April 1, 1985

NEW YORK (AP) _ A 16-year-old boy was among more than a dozen players who tied for the lead of the New York International Chess Tournament after the second round.

Alexander Fishbein, a high school senior from the New York City borough of Queens, scored his second upset in two days on Sunday by defeating the world’s highest-ranked woman player, 15-year-old Zsuzsa Polgar of Hungary.

Fishbein, a chessmaster, is the only player in the tie who does not yet have an international ranking. In Saturday’s first round he defeated Grandmaster Robert Byrne, chess columnist for The New York Times.

They are among 136 players representing 15 countries vying for the $18,000 first prize and overall $50,000 purse in the event. Nineteen grandmasters and 30 international masters are among the contestants.

Also in first place, with 2 points, are Grandmasters Ljubomir Ljubojevic of Yugoslavia; U.S. champion Lev Alburt of Manhattan; Andras Adorjan of Hungary; Sergey Kudrin of Stamford, Conn.; and Andy Soltis of Manhattan.

International masters tied for the lead include Nick deFirmian of Oakland, Calif.; Eugene Meyer of Woodstock, N.Y., Joel Benjamin of Brooklyn; Victor Frias of Chile; Vincent McCambridge of Los Angeles; Harry Schussler of Sweden; and Milan Ilijc of Yugoslavia. Paul Whitehead of San Francisco, who does not yet hold the international master title, also has two points.

The leaders may be joined by as many as three more players if there is a definitive result in adjourned games that were to be completed before today’s third round.

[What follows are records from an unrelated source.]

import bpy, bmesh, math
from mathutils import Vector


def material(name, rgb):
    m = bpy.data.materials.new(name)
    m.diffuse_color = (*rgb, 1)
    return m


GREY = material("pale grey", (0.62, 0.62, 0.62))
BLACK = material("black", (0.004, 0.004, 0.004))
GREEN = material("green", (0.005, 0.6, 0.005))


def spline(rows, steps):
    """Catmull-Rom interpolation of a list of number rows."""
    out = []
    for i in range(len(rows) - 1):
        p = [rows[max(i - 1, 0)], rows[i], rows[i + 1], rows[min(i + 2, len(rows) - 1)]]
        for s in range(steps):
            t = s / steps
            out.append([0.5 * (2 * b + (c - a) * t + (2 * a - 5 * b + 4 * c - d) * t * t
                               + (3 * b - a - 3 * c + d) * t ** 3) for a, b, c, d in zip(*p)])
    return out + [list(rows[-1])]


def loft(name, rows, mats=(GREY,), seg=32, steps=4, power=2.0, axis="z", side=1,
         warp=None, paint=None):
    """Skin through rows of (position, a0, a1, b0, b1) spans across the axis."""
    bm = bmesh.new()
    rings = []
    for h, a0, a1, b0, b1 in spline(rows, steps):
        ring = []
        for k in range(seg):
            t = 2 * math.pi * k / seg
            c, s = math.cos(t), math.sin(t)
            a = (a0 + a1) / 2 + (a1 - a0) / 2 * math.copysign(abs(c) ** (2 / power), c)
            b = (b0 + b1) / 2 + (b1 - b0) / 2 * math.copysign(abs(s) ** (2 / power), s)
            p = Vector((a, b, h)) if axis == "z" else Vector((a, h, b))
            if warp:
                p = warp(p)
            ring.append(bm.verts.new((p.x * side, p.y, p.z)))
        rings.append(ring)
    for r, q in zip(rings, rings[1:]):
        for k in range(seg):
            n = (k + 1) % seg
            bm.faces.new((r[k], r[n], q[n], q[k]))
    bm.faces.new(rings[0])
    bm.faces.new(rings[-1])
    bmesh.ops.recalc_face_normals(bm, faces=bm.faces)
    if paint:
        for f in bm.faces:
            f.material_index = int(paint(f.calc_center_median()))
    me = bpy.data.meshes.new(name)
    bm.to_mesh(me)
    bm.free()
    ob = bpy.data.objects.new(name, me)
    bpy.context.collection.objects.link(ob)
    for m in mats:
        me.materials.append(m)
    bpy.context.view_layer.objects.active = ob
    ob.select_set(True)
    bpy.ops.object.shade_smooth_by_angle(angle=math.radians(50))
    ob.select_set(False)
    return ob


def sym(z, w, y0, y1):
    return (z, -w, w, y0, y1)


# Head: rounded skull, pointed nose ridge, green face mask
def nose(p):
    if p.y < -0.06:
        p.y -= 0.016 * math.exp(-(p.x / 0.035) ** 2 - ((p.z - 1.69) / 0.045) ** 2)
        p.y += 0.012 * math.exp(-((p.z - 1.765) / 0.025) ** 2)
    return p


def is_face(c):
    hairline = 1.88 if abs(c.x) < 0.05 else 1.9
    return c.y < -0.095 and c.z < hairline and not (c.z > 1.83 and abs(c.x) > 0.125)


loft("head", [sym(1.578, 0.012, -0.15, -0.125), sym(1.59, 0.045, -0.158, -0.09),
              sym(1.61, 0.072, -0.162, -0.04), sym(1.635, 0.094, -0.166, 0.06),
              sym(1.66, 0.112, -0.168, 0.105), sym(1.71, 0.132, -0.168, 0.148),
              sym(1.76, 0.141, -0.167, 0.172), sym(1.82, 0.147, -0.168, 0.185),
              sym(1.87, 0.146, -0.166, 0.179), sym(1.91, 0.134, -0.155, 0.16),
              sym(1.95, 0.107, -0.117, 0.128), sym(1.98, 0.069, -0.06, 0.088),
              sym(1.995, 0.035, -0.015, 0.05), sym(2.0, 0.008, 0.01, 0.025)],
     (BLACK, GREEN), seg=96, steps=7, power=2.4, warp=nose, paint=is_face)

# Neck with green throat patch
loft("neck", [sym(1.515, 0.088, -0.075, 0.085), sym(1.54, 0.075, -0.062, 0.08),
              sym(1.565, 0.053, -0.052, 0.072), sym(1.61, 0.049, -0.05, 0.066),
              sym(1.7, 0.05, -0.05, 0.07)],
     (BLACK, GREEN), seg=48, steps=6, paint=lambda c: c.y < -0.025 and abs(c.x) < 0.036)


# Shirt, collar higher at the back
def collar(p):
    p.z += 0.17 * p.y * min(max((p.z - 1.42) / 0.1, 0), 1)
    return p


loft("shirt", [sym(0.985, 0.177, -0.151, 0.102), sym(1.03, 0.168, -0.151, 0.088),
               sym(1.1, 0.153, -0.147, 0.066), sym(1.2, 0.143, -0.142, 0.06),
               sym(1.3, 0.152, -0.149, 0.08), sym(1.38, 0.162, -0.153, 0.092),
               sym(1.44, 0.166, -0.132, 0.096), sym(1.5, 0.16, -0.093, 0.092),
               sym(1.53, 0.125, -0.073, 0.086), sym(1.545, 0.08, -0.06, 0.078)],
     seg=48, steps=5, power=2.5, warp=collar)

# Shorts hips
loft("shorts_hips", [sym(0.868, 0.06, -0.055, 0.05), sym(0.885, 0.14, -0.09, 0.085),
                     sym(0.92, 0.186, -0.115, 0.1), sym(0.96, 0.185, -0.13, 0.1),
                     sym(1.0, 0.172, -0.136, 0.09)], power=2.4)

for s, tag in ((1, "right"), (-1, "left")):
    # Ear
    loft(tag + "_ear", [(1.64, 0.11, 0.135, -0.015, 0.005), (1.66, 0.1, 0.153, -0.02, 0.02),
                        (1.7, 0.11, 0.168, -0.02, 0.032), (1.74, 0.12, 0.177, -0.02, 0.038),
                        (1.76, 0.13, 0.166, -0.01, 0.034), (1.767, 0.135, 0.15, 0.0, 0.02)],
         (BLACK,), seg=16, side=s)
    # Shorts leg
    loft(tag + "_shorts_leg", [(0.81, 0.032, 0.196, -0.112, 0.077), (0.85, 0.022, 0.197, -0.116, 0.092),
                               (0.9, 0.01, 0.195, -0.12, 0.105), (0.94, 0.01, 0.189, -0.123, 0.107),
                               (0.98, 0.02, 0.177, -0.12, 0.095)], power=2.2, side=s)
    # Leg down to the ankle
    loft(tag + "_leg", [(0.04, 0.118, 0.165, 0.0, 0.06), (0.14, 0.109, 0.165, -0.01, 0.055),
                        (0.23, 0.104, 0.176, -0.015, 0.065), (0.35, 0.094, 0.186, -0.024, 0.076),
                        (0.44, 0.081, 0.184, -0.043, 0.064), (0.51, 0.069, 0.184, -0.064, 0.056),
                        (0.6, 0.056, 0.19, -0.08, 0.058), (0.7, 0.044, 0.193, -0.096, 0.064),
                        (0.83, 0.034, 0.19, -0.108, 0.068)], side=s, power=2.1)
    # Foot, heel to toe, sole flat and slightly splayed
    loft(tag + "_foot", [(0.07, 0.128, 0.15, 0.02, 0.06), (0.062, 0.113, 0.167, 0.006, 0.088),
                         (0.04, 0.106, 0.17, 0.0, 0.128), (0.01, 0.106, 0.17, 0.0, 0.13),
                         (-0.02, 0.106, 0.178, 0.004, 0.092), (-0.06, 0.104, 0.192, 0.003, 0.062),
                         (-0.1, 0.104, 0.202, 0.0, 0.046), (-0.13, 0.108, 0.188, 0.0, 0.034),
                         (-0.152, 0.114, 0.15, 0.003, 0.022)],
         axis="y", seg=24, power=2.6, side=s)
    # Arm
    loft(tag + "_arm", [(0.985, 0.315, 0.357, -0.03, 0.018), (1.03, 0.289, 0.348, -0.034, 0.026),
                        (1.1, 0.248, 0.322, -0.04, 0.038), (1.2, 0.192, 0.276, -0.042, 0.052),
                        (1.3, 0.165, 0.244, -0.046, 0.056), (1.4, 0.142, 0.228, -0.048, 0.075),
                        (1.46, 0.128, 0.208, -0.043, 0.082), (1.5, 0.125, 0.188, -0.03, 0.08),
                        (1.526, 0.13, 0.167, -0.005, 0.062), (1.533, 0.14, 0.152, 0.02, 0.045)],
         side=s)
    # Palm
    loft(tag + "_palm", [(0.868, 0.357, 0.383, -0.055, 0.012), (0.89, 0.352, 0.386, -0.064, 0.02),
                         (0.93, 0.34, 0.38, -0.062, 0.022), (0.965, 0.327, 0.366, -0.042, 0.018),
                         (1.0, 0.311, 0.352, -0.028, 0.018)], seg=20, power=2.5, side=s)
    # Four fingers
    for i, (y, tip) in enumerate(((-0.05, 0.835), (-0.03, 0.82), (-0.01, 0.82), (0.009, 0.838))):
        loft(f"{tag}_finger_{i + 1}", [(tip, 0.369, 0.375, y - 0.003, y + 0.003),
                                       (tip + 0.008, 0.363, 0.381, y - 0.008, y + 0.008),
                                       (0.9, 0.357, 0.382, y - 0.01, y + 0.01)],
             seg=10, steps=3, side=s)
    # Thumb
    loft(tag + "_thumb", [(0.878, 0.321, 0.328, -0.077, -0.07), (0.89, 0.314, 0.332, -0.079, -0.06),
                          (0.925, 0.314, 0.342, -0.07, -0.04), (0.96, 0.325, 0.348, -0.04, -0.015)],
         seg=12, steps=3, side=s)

Players earn one point for each win, one-half point for each draw and no points for a loss. Each round, players with the same number of points are paired against each other. The player with the most points at the end of the nine-round event wins. The tournament continues each day through April 7.

Miss Polgar, who has drawn a lot of spectator attention during her first visit to the United States, lost her first game of the event to Fishbein after 41 moves.

″She resigned when she saw she would be checkmated in two moves,″ Fishbein said. ″Polgar had a better position out of the opening but made several slight errors. It was a very complicated game.″